Received: 04 August 2023; Accepted: 13 October 2023;
Published: 14 November 2023.

Edited by:

Leonardo Zoccante, Integrated University Hospital Verona, Italy

Reviewed by:

Gianfranco Di Gennaro, University Magna Graecia of Catanzaro, Italy
Rocco Franco, University of L'Aquila, Italy

Copyright © 2023 Pastore, Bedin, Marzari, Bassi, Gallo and Mucignat-Caretta. This is an open-access article distributed under the terms of the Creative Commons Attribution License (CC BY). The use, distribution or reproduction in other forums is permitted, provided the original author(s) and the copyright owner(s) are credited and that the original publication in this journal is cited, in accordance with accepted academic practice. No use, distribution or reproduction is permitted which does not comply with these terms.

*Correspondence: Claudio Gallo,; Carla Mucignat-Caretta,

These authors share first authorship
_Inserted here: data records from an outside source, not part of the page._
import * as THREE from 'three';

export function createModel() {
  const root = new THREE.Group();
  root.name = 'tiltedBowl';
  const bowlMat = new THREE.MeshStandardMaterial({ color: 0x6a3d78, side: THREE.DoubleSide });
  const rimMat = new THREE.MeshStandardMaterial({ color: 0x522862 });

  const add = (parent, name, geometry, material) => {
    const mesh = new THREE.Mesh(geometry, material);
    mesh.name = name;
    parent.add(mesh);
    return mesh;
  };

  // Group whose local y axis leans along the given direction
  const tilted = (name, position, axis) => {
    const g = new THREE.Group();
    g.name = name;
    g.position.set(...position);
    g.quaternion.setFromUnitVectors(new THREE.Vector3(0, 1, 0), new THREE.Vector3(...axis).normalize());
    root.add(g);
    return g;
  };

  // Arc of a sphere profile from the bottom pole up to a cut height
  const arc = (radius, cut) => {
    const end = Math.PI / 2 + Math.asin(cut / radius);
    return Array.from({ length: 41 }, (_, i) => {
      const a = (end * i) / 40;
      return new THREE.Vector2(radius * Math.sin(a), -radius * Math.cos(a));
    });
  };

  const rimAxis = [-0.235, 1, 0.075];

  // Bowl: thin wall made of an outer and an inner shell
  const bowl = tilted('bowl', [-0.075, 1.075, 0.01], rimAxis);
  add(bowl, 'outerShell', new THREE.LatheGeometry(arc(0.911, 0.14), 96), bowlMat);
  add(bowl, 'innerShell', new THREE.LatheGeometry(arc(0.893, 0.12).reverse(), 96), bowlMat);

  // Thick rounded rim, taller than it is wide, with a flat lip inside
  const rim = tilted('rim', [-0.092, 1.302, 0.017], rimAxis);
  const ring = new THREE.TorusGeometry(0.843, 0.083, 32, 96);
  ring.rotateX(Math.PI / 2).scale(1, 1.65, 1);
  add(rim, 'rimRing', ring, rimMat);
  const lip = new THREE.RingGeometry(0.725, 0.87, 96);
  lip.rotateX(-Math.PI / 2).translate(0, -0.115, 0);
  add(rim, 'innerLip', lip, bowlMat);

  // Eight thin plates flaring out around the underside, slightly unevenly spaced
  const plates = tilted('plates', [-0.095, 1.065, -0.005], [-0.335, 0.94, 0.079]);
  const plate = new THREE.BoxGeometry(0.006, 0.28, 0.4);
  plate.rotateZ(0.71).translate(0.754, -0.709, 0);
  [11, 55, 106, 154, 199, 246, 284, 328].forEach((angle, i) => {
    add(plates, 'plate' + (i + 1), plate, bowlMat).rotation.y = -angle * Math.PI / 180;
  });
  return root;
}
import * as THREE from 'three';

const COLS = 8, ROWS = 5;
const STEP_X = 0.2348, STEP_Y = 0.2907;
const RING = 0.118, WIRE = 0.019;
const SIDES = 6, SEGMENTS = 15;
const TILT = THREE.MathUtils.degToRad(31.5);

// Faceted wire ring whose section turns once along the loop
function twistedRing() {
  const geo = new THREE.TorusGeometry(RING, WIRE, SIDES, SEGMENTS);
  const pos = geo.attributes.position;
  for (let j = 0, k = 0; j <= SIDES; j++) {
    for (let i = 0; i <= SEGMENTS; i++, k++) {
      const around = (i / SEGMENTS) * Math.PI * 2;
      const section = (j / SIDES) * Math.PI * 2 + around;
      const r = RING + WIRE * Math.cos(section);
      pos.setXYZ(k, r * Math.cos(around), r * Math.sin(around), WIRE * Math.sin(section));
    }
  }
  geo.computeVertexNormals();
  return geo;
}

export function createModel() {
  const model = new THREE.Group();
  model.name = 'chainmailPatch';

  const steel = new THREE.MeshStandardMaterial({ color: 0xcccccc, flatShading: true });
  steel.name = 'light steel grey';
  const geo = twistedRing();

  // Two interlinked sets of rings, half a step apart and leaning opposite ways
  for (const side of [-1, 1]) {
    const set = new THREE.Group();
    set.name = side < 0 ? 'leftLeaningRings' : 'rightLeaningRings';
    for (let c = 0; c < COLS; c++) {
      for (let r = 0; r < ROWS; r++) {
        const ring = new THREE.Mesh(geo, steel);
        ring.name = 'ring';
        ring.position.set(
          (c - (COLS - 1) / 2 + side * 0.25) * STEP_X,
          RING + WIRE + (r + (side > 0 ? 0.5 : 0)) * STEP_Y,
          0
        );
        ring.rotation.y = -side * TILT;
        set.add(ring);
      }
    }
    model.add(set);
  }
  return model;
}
Disclaimer: All claims expressed in this article are solely those of the authors and do not necessarily represent those of their affiliated organizations, or those of the publisher, the editors and the reviewers. Any product that may be evaluated in this article or claim that may be made by its manufacturer is not guaranteed or endorsed by the publisher.